◆ **Brief**: Repetition must be exact and must stop with the line bearing "15), z=(9, 10))". It begins at the first line of the records and includes no pictures.

◆ **Supplied records**:
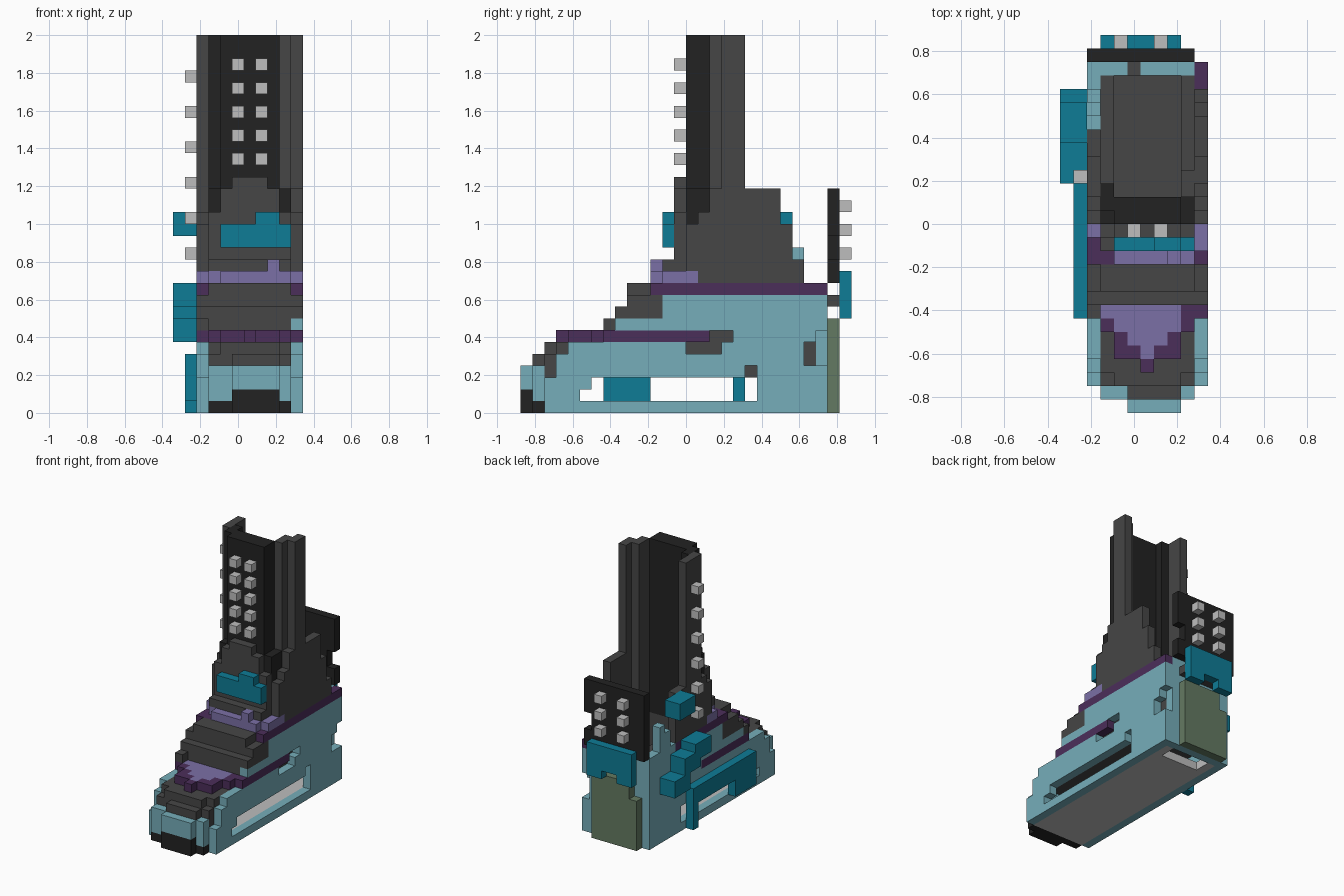
import bpy
import bmesh
from mathutils import Vector

cube = bpy.data.objects.get("Cube")
if cube:
    bpy.data.objects.remove(cube, do_unlink=True)

UNIT = 0.0625
ORIGIN = Vector((-5.5, -14, 0))


def linear(value):
    return value / 12.92 if value <= 0.04045 else ((value + 0.055) / 1.055) ** 2.4


def make_material(name, code):
    rgb = [linear(int(code[n:n + 2], 16) / 255) for n in (0, 2, 4)] + [1.0]
    material = bpy.data.materials.new(name)
    material.use_nodes = True
    material.diffuse_color = rgb
    shader = material.node_tree.nodes["Principled BSDF"]
    shader.inputs["Base Color"].default_value = rgb
    shader.inputs["Roughness"].default_value = 0.9
    return material


pale_blue = make_material("pale blue", "76aeba")
charcoal = make_material("charcoal", "464646")
black = make_material("black", "222222")
teal = make_material("teal", "0e7c96")
plum = make_material("plum", "4b2e5a")
lavender = make_material("lavender", "7b70a6")
light_grey = make_material("light grey", "bebebe")
olive = make_material("olive", "647a62")

cells = {}    # grid cell -> part name
colours = {}  # part name -> material


def span(limits):
    if isinstance(limits, int):
        return (limits,)
    return range(limits[0], limits[-1] + 1)


def add(part, colour, x, y, z):
    """Fill a block of grid cells, first and last cell included."""
    colours[part] = colour
    for i in span(x):
        for j in span(y):
            for k in span(z):
                cells[i, j, k] = part


def carve(x, y, z):
    for i in span(x):
        for j in span(y):
            for k in span(z):
                cells.pop((i, j, k), None)


LEFT, RIGHT = 10, 2
INNER = (3, 9)
MIDDLE = (4, 8)

# Sole plate, insole and the solid forefoot
add("sole_plate", light_grey, x=INNER, y=(2, 24), z=0)
add("insole", charcoal, x=INNER, y=(3, 24), z=(3, 4))
add("forefoot", charcoal, x=INNER, y=(4, 15), z=(5, 5))
add("forefoot", charcoal, x=INNER, y=(8, 15), z=(6, 8))
add("forefoot", charcoal, x=INNER, y=(9, 15), z=(9, 10))
for side in INNER:
    add("lining", charcoal, x=side, y=(16, 24), z=(3, 10))

# Toe bumper and toe cap
add("toe_bumper", black, x=INNER, y=1, z=(0, 1))
add("toe_bumper", black, x=(5, 8), y=0, z=(0, 1))
add("toe_cap", pale_blue, x=INNER, y=(1, 4), z=(1, 3))
add("toe_cap", pale_blue, x=(5, 8), y=0, z=(2, 3))
add("toe_top", charcoal, x=INNER, y=2, z=3)
add("toe_top", charcoal, x=(5, 8), y=1, z=4)
add("toe_top", charcoal, x=INNER, y=(2, 4), z=4)
add("toe_top", charcoal, x=MIDDLE, y=2, z=5)
add("toe_top", charcoal, x=INNER, y=(3, 5), z=5)

# Pointed vamp inlay
add("vamp_border", plum, x=6, y=3, z=6)
add("vamp_border", plum, x=MIDDLE, y=(4, 5), z=6)
add("vamp_border", plum, x=INNER, y=(6, 7), z=6)
add("vamp_inlay", lavender, x=6, y=4, z=6)
add("vamp_inlay", lavender, x=(5, 7), y=5, z=6)
add("vamp_inlay", lavender, x=MIDDLE, y=6, z=6)
add("vamp_inlay", lavender, x=(3, 8), y=7, z=6)

# Side walls with the lower stripe
for side in (LEFT, RIGHT):
    for first, layers in ((2, (0, 2)), (3, (3, 4)), (4, 5), (8, (6, 7)), (12, (8, 9))):
        add("side_wall", pale_blue, x=side, y=(first, 25), z=layers)
    add("lower_stripe", plum, x=side, y=(7, 15), z=6)
    add("forefoot", charcoal, x=side, y=(8, 11), z=8)
    add("forefoot", charcoal, x=side, y=(9, 11), z=9)
add("forefoot", charcoal, x=RIGHT, y=7, z=7)

# Heel wall
add("heel_wall", pale_blue, x=(2, 9), y=25, z=(0, 10))
add("heel_wall", pale_blue, x=LEFT, y=25, z=(0, 9))
add("lining", charcoal, x=5, y=25, z=10)

# Upper stripe and the cuff above it
add("upper_stripe", plum, x=INNER, y=(11, 13), z=10)
add("upper_stripe", plum, x=RIGHT, y=(11, 20), z=10)
add("upper_stripe", plum, x=LEFT, y=(11, 25), z=10)
add("cuff", lavender, x=(4, 9), y=11, z=11)
add("cuff", lavender, x=(3, 10), y=12, z=11)
add("cuff", lavender, x=(2, 10), y=(13, 14), z=11)
add("cuff", lavender, x=8, y=11, z=12)

# Tongue and ankle front
add("tongue", charcoal, x=INNER, y=12, z=12)
add("tongue", charcoal, x=INNER, y=13, z=(12, 16))
add("tongue", charcoal, x=MIDDLE, y=13, z=(17, 18))
add("tongue", charcoal, x=(5, 7), y=13, z=19)
add("tongue_badge", teal, x=(4, 9), y=12, z=(14, 15))
add("tongue_badge", teal, x=(7, 8), y=12, z=16)

# Stepped ankle collars, the inner side one being shorter
for first, last, layers in ((14, 23, (11, 12)), (14, 22, (13, 15)), (15, 21, 16), (16, 21, (17, 18))):
    add("left_collar", charcoal, x=LEFT, y=(first, last), z=layers)
    add("right_collar", charcoal, x=RIGHT, y=(first, 20), z=layers)
add("cuff", lavender, x=(2, 10), y=14, z=11)
carve(x=RIGHT, y=(19, 20), z=(17, 18))
add("right_post", pale_blue, x=RIGHT, y=(21, 25), z=10)
add("right_post", pale_blue, x=RIGHT, y=(22, 23), z=(11, 12))
add("right_post", pale_blue, x=RIGHT, y=23, z=13)

# Tall shaft
add("shaft_front", black, x=MIDDLE, y=(14, 15), z=(11, 31))
add("shaft_front", black, x=3, y=(15, 16), z=(11, 31))
add("shaft_front", black, x=9, y=(14, 15), z=(11, 18))
add("shaft_front", black, x=3, y=14, z=(11, 18))
add("shaft_sides", charcoal, x=9, y=(16, 17), z=(11, 31))
add("shaft_sides", charcoal, x=LEFT, y=(17, 18), z=(11, 31))
add("shaft_sides", charcoal, x=RIGHT, y=(16, 18), z=(11, 31))
for row in range(5):
    for column in (5, 7):
        add("front_studs", light_grey, x=column, y=13, z=29 - 2 * row)
for row in range(6):
    add("side_studs", light_grey, x=1, y=17, z=28 - 3 * row)
# The lowest studs sit slightly off the even spacing
carve(x=1, y=17, z=(13, 16))
for level in (13, 16):
    add("side_studs", light_grey, x=1, y=17, z=level)

# Through slots and recesses in the walls
carve(x=(2, 10), y=(6, 19), z=(1, 2))
carve(x=(2, 10), y=5, z=1)
carve(x=LEFT, y=(14, 16), z=5)
carve(x=LEFT, y=(16, 17), z=6)
carve(x=LEFT, y=19, z=3)
carve(x=LEFT, y=24, z=(4, 5))
carve(x=LEFT, y=25, z=(4, 6))
carve(x=MIDDLE, y=(23, 24), z=0)

# Heel pad, heel tab and its studs
add("heel_pad", olive, x=(3, 8), y=26, z=(0, 5))
add("heel_pad", olive, x=MIDDLE, y=26, z=(6, 7))
add("heel_strap", charcoal, x=MIDDLE, y=26, z=9)
add("heel_tab", black, x=(2, 9), y=26, z=(11, 18))
carve(x=9, y=26, z=(13, 14))
add("heel_badge", teal, x=(3, 8), y=27, z=(8, 11))
carve(x=(5, 6), y=27, z=8)
for column in (4, 7):
    for level in (13, 15, 17):
        add("heel_studs", light_grey, x=column, y=27, z=level)

# Raised trim on the right side
add("lower_trim", teal, x=1, y=(7, 18), z=(3, 4))
add("lower_trim", teal, x=1, y=(7, 10), z=(1, 2))
add("lower_trim", teal, x=1, y=18, z=(0, 2))
for first, last, layers in ((17, 19, (9, 10)), (19, 21, (8, 9)), (21, 23, (6, 7))):
    add("middle_trim", teal, x=(0, 1), y=(first, last), z=layers)
add("upper_trim", teal, x=(0, 1), y=(20, 22), z=(15, 16))


# Turn each part's cells into a mesh of its exposed faces
def build(part, colour):
    bm = bmesh.new()
    corners = {}
    for cell in (c for c, owner in cells.items() if owner == part):
        centre = Vector(cell) + Vector((0.5, 0.5, 0.5))
        for axis in range(3):
            for sign in (-1, 1):
                normal = Vector([sign if a == axis else 0 for a in range(3)])
                if tuple(int(a + b) for a, b in zip(cell, normal)) in cells:
                    continue
                u = Vector([a == (axis + 1) % 3 for a in range(3)])
                v = normal.cross(u)
                loop = []
                for su, sv in ((-1, -1), (1, -1), (1, 1), (-1, 1)):
                    point = centre + (normal + u * su + v * sv) / 2
                    key = tuple(round(p) for p in point)
                    if key not in corners:
                        corners[key] = bm.verts.new((Vector(key) + ORIGIN) * UNIT)
                    loop.append(corners[key])
                bm.faces.new(loop)
    bmesh.ops.dissolve_limit(bm, angle_limit=0.01, verts=bm.verts, edges=bm.edges)
    mesh = bpy.data.meshes.new(part)
    bm.to_mesh(mesh)
    bm.free()
    mesh.materials.append(colour)
    bpy.context.collection.objects.link(bpy.data.objects.new(part, mesh))


for part, colour in colours.items():
    build(part, colour)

◆ **Exercise solution**:
import bpy
import bmesh
from mathutils import Vector

cube = bpy.data.objects.get("Cube")
if cube:
    bpy.data.objects.remove(cube, do_unlink=True)

UNIT = 0.0625
ORIGIN = Vector((-5.5, -14, 0))


def linear(value):
    return value / 12.92 if value <= 0.04045 else ((value + 0.055) / 1.055) ** 2.4


def make_material(name, code):
    rgb = [linear(int(code[n:n + 2], 16) / 255) for n in (0, 2, 4)] + [1.0]
    material = bpy.data.materials.new(name)
    material.use_nodes = True
    material.diffuse_color = rgb
    shader = material.node_tree.nodes["Principled BSDF"]
    shader.inputs["Base Color"].default_value = rgb
    shader.inputs["Roughness"].default_value = 0.9
    return material


pale_blue = make_material("pale blue", "76aeba")
charcoal = make_material("charcoal", "464646")
black = make_material("black", "222222")
teal = make_material("teal", "0e7c96")
plum = make_material("plum", "4b2e5a")
lavender = make_material("lavender", "7b70a6")
light_grey = make_material("light grey", "bebebe")
olive = make_material("olive", "647a62")

cells = {}    # grid cell -> part name
colours = {}  # part name -> material


def span(limits):
    if isinstance(limits, int):
        return (limits,)
    return range(limits[0], limits[-1] + 1)


def add(part, colour, x, y, z):
    """Fill a block of grid cells, first and last cell included."""
    colours[part] = colour
    for i in span(x):
        for j in span(y):
            for k in span(z):
                cells[i, j, k] = part


def carve(x, y, z):
    for i in span(x):
        for j in span(y):
            for k in span(z):
                cells.pop((i, j, k), None)


LEFT, RIGHT = 10, 2
INNER = (3, 9)
MIDDLE = (4, 8)

# Sole plate, insole and the solid forefoot
add("sole_plate", light_grey, x=INNER, y=(2, 24), z=0)
add("insole", charcoal, x=INNER, y=(3, 24), z=(3, 4))
add("forefoot", charcoal, x=INNER, y=(4, 15), z=(5, 5))
add("forefoot", charcoal, x=INNER, y=(8, 15), z=(6, 8))
add("forefoot", charcoal, x=INNER, y=(9, 15), z=(9, 10))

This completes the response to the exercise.